Writer / Artist
Yoko Tsuno: Daughter of The Wind
Yoko Tsuno Daughter of the Wind review
  • UK publisher / ISBN: Cinebook - 978-1-905460-94-6
  • Volume No.: 9
  • Release date: 1979
  • English language release date: 2009
  • UPC: 9781905460946
  • Contains adult content?: no
  • Does this pass the Bechdel test?: yes
  • Positive minority portrayal?: yes

Daughter of The Wind is the fourth album of Roger Leloup’s Yoko Tsuno to be translated by Cinebook, but the ninth in the original series. It begins at Kai-Tak Airport in Hong Kong, where an airliner carrying Yoko and her two friends Vic and Pol, makes a skilful landing. Yoko has come to Hong Kong to make contact with her father. Onue Tsuno is a geophysicist who has analysed the typhoons that menace the pacific region, and devised a way to create artificial waterspouts so that he can study their behaviour and destroy them. Unfortunately the man who funded his research, Ito Kazuki sees Tsuno’s artificial typhoons can be a weapon of incredible power and is determined to use this technology to make Japan invincible. Kazuki creates typhoons that Tsuno and his team destroy immediately, but their strange battle threatens the coast of Japan and China.
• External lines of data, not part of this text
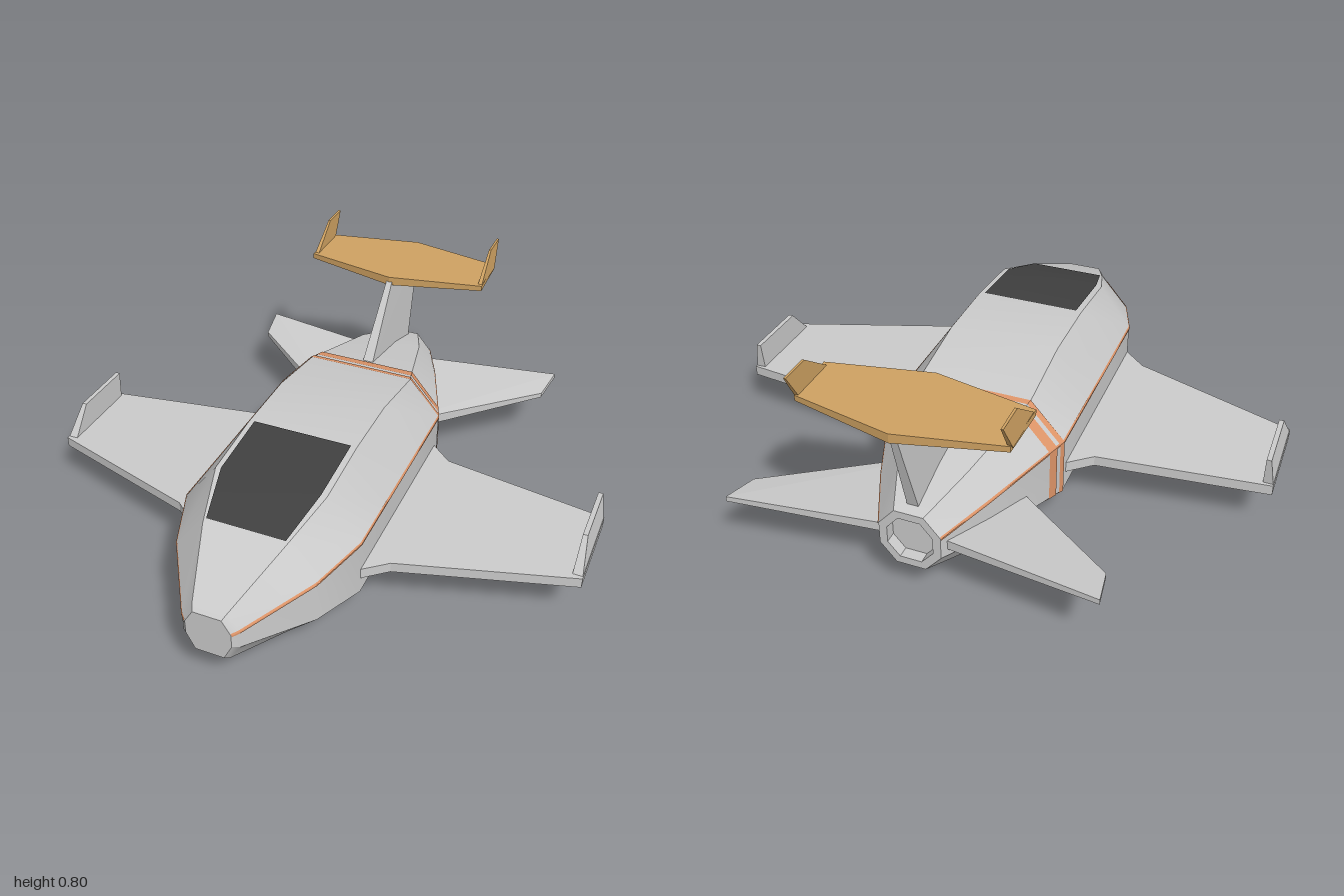
import * as THREE from 'three';
import { ConvexGeometry } from 'three/addons/geometries/ConvexGeometry.js';

const grey = new THREE.MeshStandardMaterial({ color: 0xcccccc });
const tan = new THREE.MeshStandardMaterial({ color: 0xcfa262 });
const orange = new THREE.MeshStandardMaterial({ color: 0xdd9468, side: THREE.DoubleSide });
const dark = new THREE.MeshStandardMaterial({ color: 0x404040, side: THREE.DoubleSide });

// Hull stations, back to front: z, half width, deck half width, then y of bottom, lower chine, upper chine, deck
const STATIONS = [
  [-0.84, 0.105, 0.05, 0.13, 0.195, 0.275, 0.34],
  [-0.65, 0.19, 0.12, 0.07, 0.16, 0.3, 0.4],
  [-0.31, 0.32, 0.2, 0.025, 0.12, 0.33, 0.465],
  [-0.04, 0.32, 0.2, 0.005, 0.12, 0.33, 0.51],
  [0.22, 0.32, 0.2, 0.008, 0.12, 0.33, 0.51],
  [0.47, 0.32, 0.2, 0.02, 0.12, 0.33, 0.485],
  [0.67, 0.25, 0.145, 0.05, 0.145, 0.3, 0.42],
  [0.91, 0.1, 0.06, 0.125, 0.19, 0.257, 0.315],
  [0.93, 0.08, 0.05, 0.14, 0.2, 0.25, 0.3],
];

// Eight-sided hull section at any z, counter-clockwise seen from the front
function section(z, grow = 0) {
  let i = 0;
  while (i < STATIONS.length - 2 && z > STATIONS[i + 1][0]) i++;
  const a = STATIONS[i], b = STATIONS[i + 1];
  const t = (z - a[0]) / (b[0] - a[0]);
  let [, w, d, y0, y1, y2, y3] = a.map((v, k) => v + (b[k] - v) * t);
  w += grow; d += grow * 0.4; y0 -= grow; y3 += grow;
  return [[d, y0], [w, y1], [w, y2], [d, y3], [-d, y3], [-w, y2], [-w, y1], [-d, y0]]
    .map(([x, y]) => new THREE.Vector3(x, y, z));
}

// Skin over rings of points; each lengthwise strip is smooth, its edges sharp
function loft(rings, closed = true) {
  const pos = [], index = [], n = rings[0].length;
  for (let j = 0; j < (closed ? n : n - 1); j++) {
    rings.forEach((ring, i) => {
      const k = pos.length / 3;
      pos.push(...ring[j].toArray(), ...ring[(j + 1) % n].toArray());
      if (i < rings.length - 1) index.push(k, k + 1, k + 3, k, k + 3, k + 2);
    });
  }
  const g = new THREE.BufferGeometry();
  g.setAttribute('position', new THREE.Float32BufferAttribute(pos, 3));
  g.setIndex(index);
  g.computeVertexNormals();
  return g;
}

// Scale a ring about its middle and shift it along z
function inset(ring, s, dz = 0) {
  const c = ring.reduce((m, p) => m.add(p), new THREE.Vector3()).divideScalar(ring.length);
  return ring.map(p => p.clone().sub(c).multiplyScalar(s).add(c).add(new THREE.Vector3(0, 0, dz)));
}

export function createModel() {
  const model = new THREE.Group();
  const add = (name, geometry, material = grey) => {
    const mesh = new THREE.Mesh(geometry, material);
    mesh.name = name;
    model.add(mesh);
  };
  const hull = (name, pts, side = 1, material = grey) =>
    add(name, new ConvexGeometry(pts.map(([x, y, z]) => new THREE.Vector3(x * side, y, z))), material);
  // Plan corners [x, z, low y, high y] to a list of slab points
  const slab = plan => plan.flatMap(([x, z, lo, hi]) => [[x, lo, z], [x, hi, z]]);

  // Fuselage, nose cap and hollow exhaust
  add('fuselage', loft(STATIONS.map(s => section(s[0]))));
  const nose = section(0.93), tail = section(-0.84);
  add('noseCap', loft([nose, inset(nose, 0)]));
  add('exhaustRim', loft([inset(tail, 0.74), tail]));
  add('exhaustWall', loft([inset(tail, 0.74, 0.04), inset(tail, 0.74)]));
  add('exhaustBack', loft([inset(tail, 0, 0.04), inset(tail, 0.74, 0.04)]));

  // Windshield lying on the forward deck
  const glass = [[0.22, 0.18], [0.47, 0.18], [0.655, 0.14]].map(([z, w]) => {
    const y = section(z)[3].y + 0.004;
    return [new THREE.Vector3(w, y, z), new THREE.Vector3(-w, y, z)];
  });
  add('windshield', loft(glass, false), dark);

  // Bands around the rear body
  for (const [z0, z1] of [[-0.38, -0.345], [-0.33, -0.31]]) {
    add('bodyBand', loft([section(z0, 0.003), section(z1, 0.003)]), orange);
  }

  for (const side of [1, -1]) {
    // Thin line folded over the upper chine
    const line = STATIONS.map(s => {
      const r = section(s[0], 0.003);
      const below = r[2].clone().lerp(r[1], 0.006 / r[2].distanceTo(r[1]));
      const above = r[2].clone().lerp(r[3], 0.007 / r[2].distanceTo(r[3]));
      const pts = [below, r[2], above].map(p => p.setX(p.x * side));
      return side > 0 ? pts : pts.reverse();
    });
    add('sideLine', loft(line, false), orange);

    // Main wing with flared root and upright tip
    hull('wingRoot', slab([[0.25, 0.53, 0.18, 0.22], [0.4, 0.4, 0.178, 0.216],
      [0.4, -0.21, 0.178, 0.216], [0.25, -0.34, 0.18, 0.22]]), side);
    hull('wing', slab([[0.4, 0.4, 0.178, 0.216], [1, 0.21, 0.165, 0.203],
      [1, -0.13, 0.165, 0.203], [0.4, -0.21, 0.178, 0.216]]), side);
    hull('wingTip', [[0.963, 0.19, 0.21], [1, 0.19, 0.21], [0.963, 0.19, -0.12], [1, 0.19, -0.12],
      [0.965, 0.305, 0.11], [0.982, 0.305, 0.11], [0.965, 0.305, -0.13], [0.982, 0.305, -0.13]], side);

    // Rear stabiliser, rising towards the back
    hull('stabiliser', slab([[0.08, -0.35, 0.155, 0.195], [0.25, -0.48, 0.17, 0.205],
      [0.61, -0.76, 0.218, 0.237], [0.63, -0.89, 0.238, 0.257], [0.08, -0.81, 0.215, 0.25]]), side);

    // Upright ends of the tail plane
    hull('tailPlaneTip', [[0.33, 0.7, -0.67], [0.346, 0.7, -0.67], [0.33, 0.7, -0.85], [0.346, 0.7, -0.85],
      [0.331, 0.8, -0.8], [0.339, 0.8, -0.8], [0.331, 0.8, -0.907], [0.339, 0.8, -0.907]], side, tan);
  }

  // Tail fin, thinner at the top
  hull('tailFin', [1, -1].flatMap(s => [[0.02 * s, 0.44, -0.385], [0.02 * s, 0.33, -0.42],
    [0.02 * s, 0.33, -0.8], [0.011 * s, 0.695, -0.605], [0.011 * s, 0.695, -0.91]]));

  // Tail plane
  hull('tailPlane', slab([[0, -0.6, 0.677, 0.71], [0.348, -0.67, 0.69, 0.71], [0.342, -0.86, 0.69, 0.71],
    [0, -0.93, 0.677, 0.71], [-0.342, -0.86, 0.69, 0.71], [-0.348, -0.67, 0.69, 0.71]]), 1, tan);

  return model;
}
After Yoko, Pol and Vic are scooped out of the ocean by a huge military seaplane, a briefing by the Japanese Naval Self-Defense Force explains that they’re relying on Yoko to convince her father to shut down this dangerous conflict before there’s no way back. But there are forces that are just as determined to stop Yoko reaching her father, and ninjas are waiting silently to ambush her on arrival at her family’s island…

The international intrigue of Daughter of The Wind has dramatic locations, dangerous foes and secret bases enough to rival any James Bond movie. Roger Leloup’s all-action plotting presents Yoko with unfinished personal business from the past to deal with, giving readers a small history lesson while she tries to fulfil her mission. Vic and Pol try their best to help, but it’s Yoko who has to use her considerable skills piloting a range of aircraft and overcoming enemies in hand-to-hand combat to try and win the day. There’s not much humour in this adventure; Leloup’s drawing emphasises the machines and locations first and the people in his strips tend to come off second best. Characterisations are a bit corny and there are no real surprises in the way this story unfolds, but the brisk pace should keep young fans engaged all the way to the explosive finish.

The next book in this series is The Dragon of Hong Kong. ‎